The guide, funded by the BMA, comes as the NHS workforce continues to battle COVID-19 – its greatest challenge to date, it says.
It urges NHS managers to create ‘mentally healthy’ cultures at work and dispel the rising myth of the ‘hero narrative’ fuelled as it has been by the recent elevation of NHS staff.
‘Mental health still seems to be something that is not openly discussed given the requirement for being strong in our roles,’ one NHS worker told MIND in its research for the guide.
The guide includes tips and advice on how to be a more ‘compassionate leader’ and to tackle the stigma of mental ill health in the workplace. ‘Compassionate leadership is needed now more than ever, and staff wellbeing needs to be a priority,’ it says.
Its tips include, creating visible places for information about mental health and mental health problems, opportunities for staff to talk about mental health, such as in workshops, and lists of doctors with mental health problems who are seen as ‘strong’ or ‘successful’.
Ask for help
‘Having people they can relate to, talk about their own mental health, will help people who may be struggling,’ it adds. ‘As NHS leaders, you play an essential role in reducing mental health stigma and creating cultures where reaching out for support is encouraged and welcomed,’ the guide says.
BMA mental health policy lead Andrew Molodynski says the guide should empower employers to support staff.

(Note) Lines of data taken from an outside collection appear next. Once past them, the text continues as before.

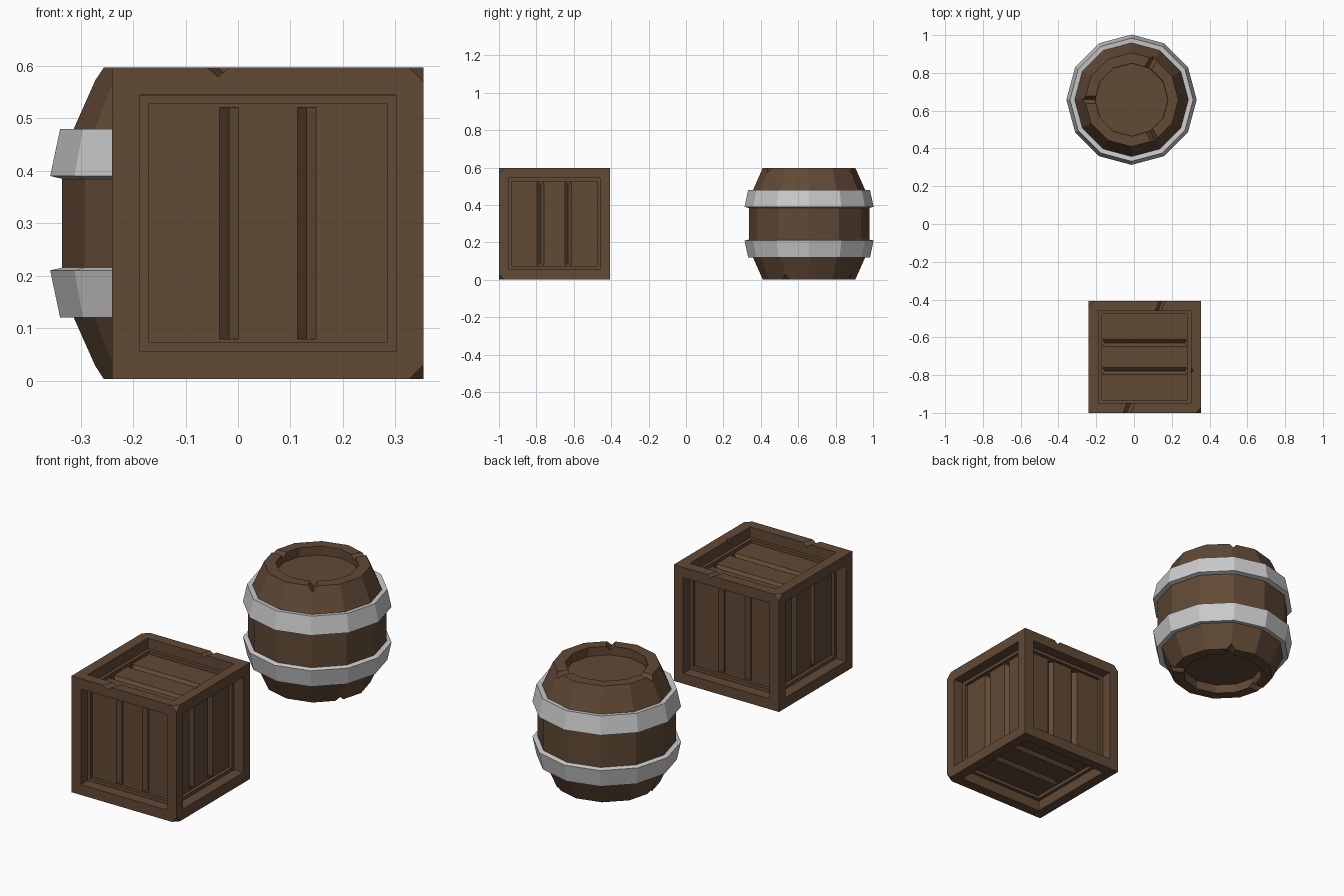
import bpy, bmesh
from math import radians, cos, sin, pi
from mathutils import Matrix, Vector

if "Cube" in bpy.data.objects:
    bpy.data.objects.remove(bpy.data.objects["Cube"])

wood = bpy.data.materials.new("dark_wood")
wood.diffuse_color = (0.12, 0.067, 0.036, 1)
wood.use_nodes = True
wood.node_tree.nodes["Principled BSDF"].inputs["Base Color"].default_value = wood.diffuse_color


def finish(name, bm, mat=None):
    bmesh.ops.recalc_face_normals(bm, faces=bm.faces)
    me = bpy.data.meshes.new(name)
    bm.to_mesh(me)
    bm.free()
    ob = bpy.data.objects.new(name, me)
    bpy.context.collection.objects.link(ob)
    if mat:
        me.materials.append(mat)
    return ob


def diamond(bm, frame, loc, width, length, depth, turn=0):
    """Diamond-section bar along local y, used to cut V grooves and nicks."""
    s = 0.5 ** 0.5
    m = (frame @ Matrix.Translation(loc) @ Matrix.Rotation(radians(turn), 4, 'Z')
         @ Matrix.Diagonal((width * s, length, 2 * depth * s, 1))
         @ Matrix.Rotation(pi / 4, 4, 'Y'))
    bmesh.ops.create_cube(bm, size=1, matrix=m)


def carve(ob, bm):
    cutter = finish("cutter", bm, wood)
    cutter.hide_render = True
    mod = ob.modifiers.new("carve", 'BOOLEAN')
    mod.operation, mod.solver, mod.object = 'DIFFERENCE', 'EXACT', cutter
    bpy.context.view_layer.objects.active = ob
    bpy.ops.object.modifier_apply(modifier=mod.name)
    bpy.data.objects.remove(cutter)


def lathe(name, profile, mat=None, closed=False, n=12):
    """Revolve (r, z) points about the barrel axis; cap the ends or close the loop."""
    bm = bmesh.new()
    rings = [[bm.verts.new((BX + r * cos(2 * pi * i / n), BY + r * sin(2 * pi * i / n), z))
              for i in range(n)] for r, z in profile]
    pairs = list(zip(rings, rings[1:]))
    if closed:
        pairs.append((rings[-1], rings[0]))
    else:
        bm.faces.new(rings[0])
        bm.faces.new(rings[-1])
    for a, b in pairs:
        for i in range(n):
            j = (i + 1) % n
            bm.faces.new((a[i], a[j], b[j], b[i]))
    return finish(name, bm, mat)


# Crate: cube with a straight-walled recessed panel in every side
SIZE, FRAME, DEEP = 0.594, 0.075, 0.07
C = Matrix.Translation((0.057, -0.704, 0.3))
H = SIZE / 2
bm = bmesh.new()
bmesh.ops.create_cube(bm, size=SIZE, matrix=C)
panels = bm.faces[:]
bmesh.ops.inset_individual(bm, faces=panels, thickness=FRAME)
bmesh.ops.inset_individual(bm, faces=panels, thickness=0.0005, depth=-DEEP)
crate = finish("crate", bm, wood)

# Plank grooves: local z is the face normal, local y the plank direction
bm = bmesh.new()
top = Matrix.Rotation(pi / 2, 4, 'Z')
sides = [Matrix.Rotation(a * pi / 2, 4, 'Z') @ Matrix.Rotation(pi / 2, 4, 'X') for a in range(4)]
for face in sides + [top, Matrix.Rotation(pi, 4, 'X') @ top]:
    for u in (-0.074, 0.074):
        diamond(bm, C @ face, (u, 0, H - DEEP), 0.036, SIZE - 2 * FRAME - 0.002, 0.018)
carve(crate, bm)

# Nicks in the frame and chipped corners
bm = bmesh.new()
diamond(bm, C, (-0.083, -H + 0.03, H), 0.04, 0.12, 0.018, -22)
diamond(bm, C, (0.08, H - 0.03, H), 0.03, 0.12, 0.015, -20)
diamond(bm, C, (H - FRAME, -0.07, H), 0.05, 0.05, 0.04, 45)
for x, y, z in ((1, -1, 1), (1, -1, -1), (-1, 1, 1)):
    n = Vector((x, y, z))
    rot = Vector((0, 0, 1)).rotation_difference(n).to_matrix().to_4x4()
    m = C @ Matrix.Translation(n * (H + 0.022)) @ rot
    bmesh.ops.create_cube(bm, size=0.108, matrix=m)
carve(crate, bm)

# Barrel body with recessed lids
BX, BY, MID = -0.013, 0.658, 0.3
half = [(0.322, 0.12), (0.30, 0.18), (0.248, 0.297), (0.193, 0.297), (0.192, 0.252)]
body = lathe("barrel_body", [(r, MID - z) for r, z in reversed(half)] + [(r, MID + z) for r, z in half], wood)

# Nicks in both rims
bm = bmesh.new()
for z, angles in ((0.597, (180, 62, -60)), (0.003, (180, 60, -30))):
    for a in angles:
        t = radians(a)
        diamond(bm, Matrix.Identity(4), (BX + 0.225 * cos(t), BY + 0.225 * sin(t), z),
                0.04, 0.11, 0.025, a + 90)
carve(body, bm)

# Two metal hoops, mirrored about the middle
for name, s in (("upper_hoop", 1), ("lower_hoop", -1)):
    lathe(name, [(r, MID + s * z) for r, z in
                 ((0.345, 0.09), (0.326, 0.18), (0.297, 0.177), (0.315, 0.083))], closed=True)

‘The relentless demands of the pandemic have taken a heavy toll on the mental health and well-being of the NHS workforce over the last year as many have been stretched to their absolute limit,’ he added. ‘With such sustained levels of unprecedented pressure, it is absolutely crucial that the NHS can adapt to meet the growing mental health needs of an increasingly exhausted and fragile workforce.’
Most doctors in England, Wales, and Northern Ireland are suffering some form of anxiety or depression, according to the BMA’s most recent tracker survey of the profession. Almost half (46 per cent) said their condition had worsened since the start of the pandemic.
Doctors are also being helped to cope with loss, death, and grief with a short film by Child Bereavement UK, also funded by the BMA. The video includes advice from the charity’s medical adviser Su Laurent to help doctors spot signs of stress and burnout.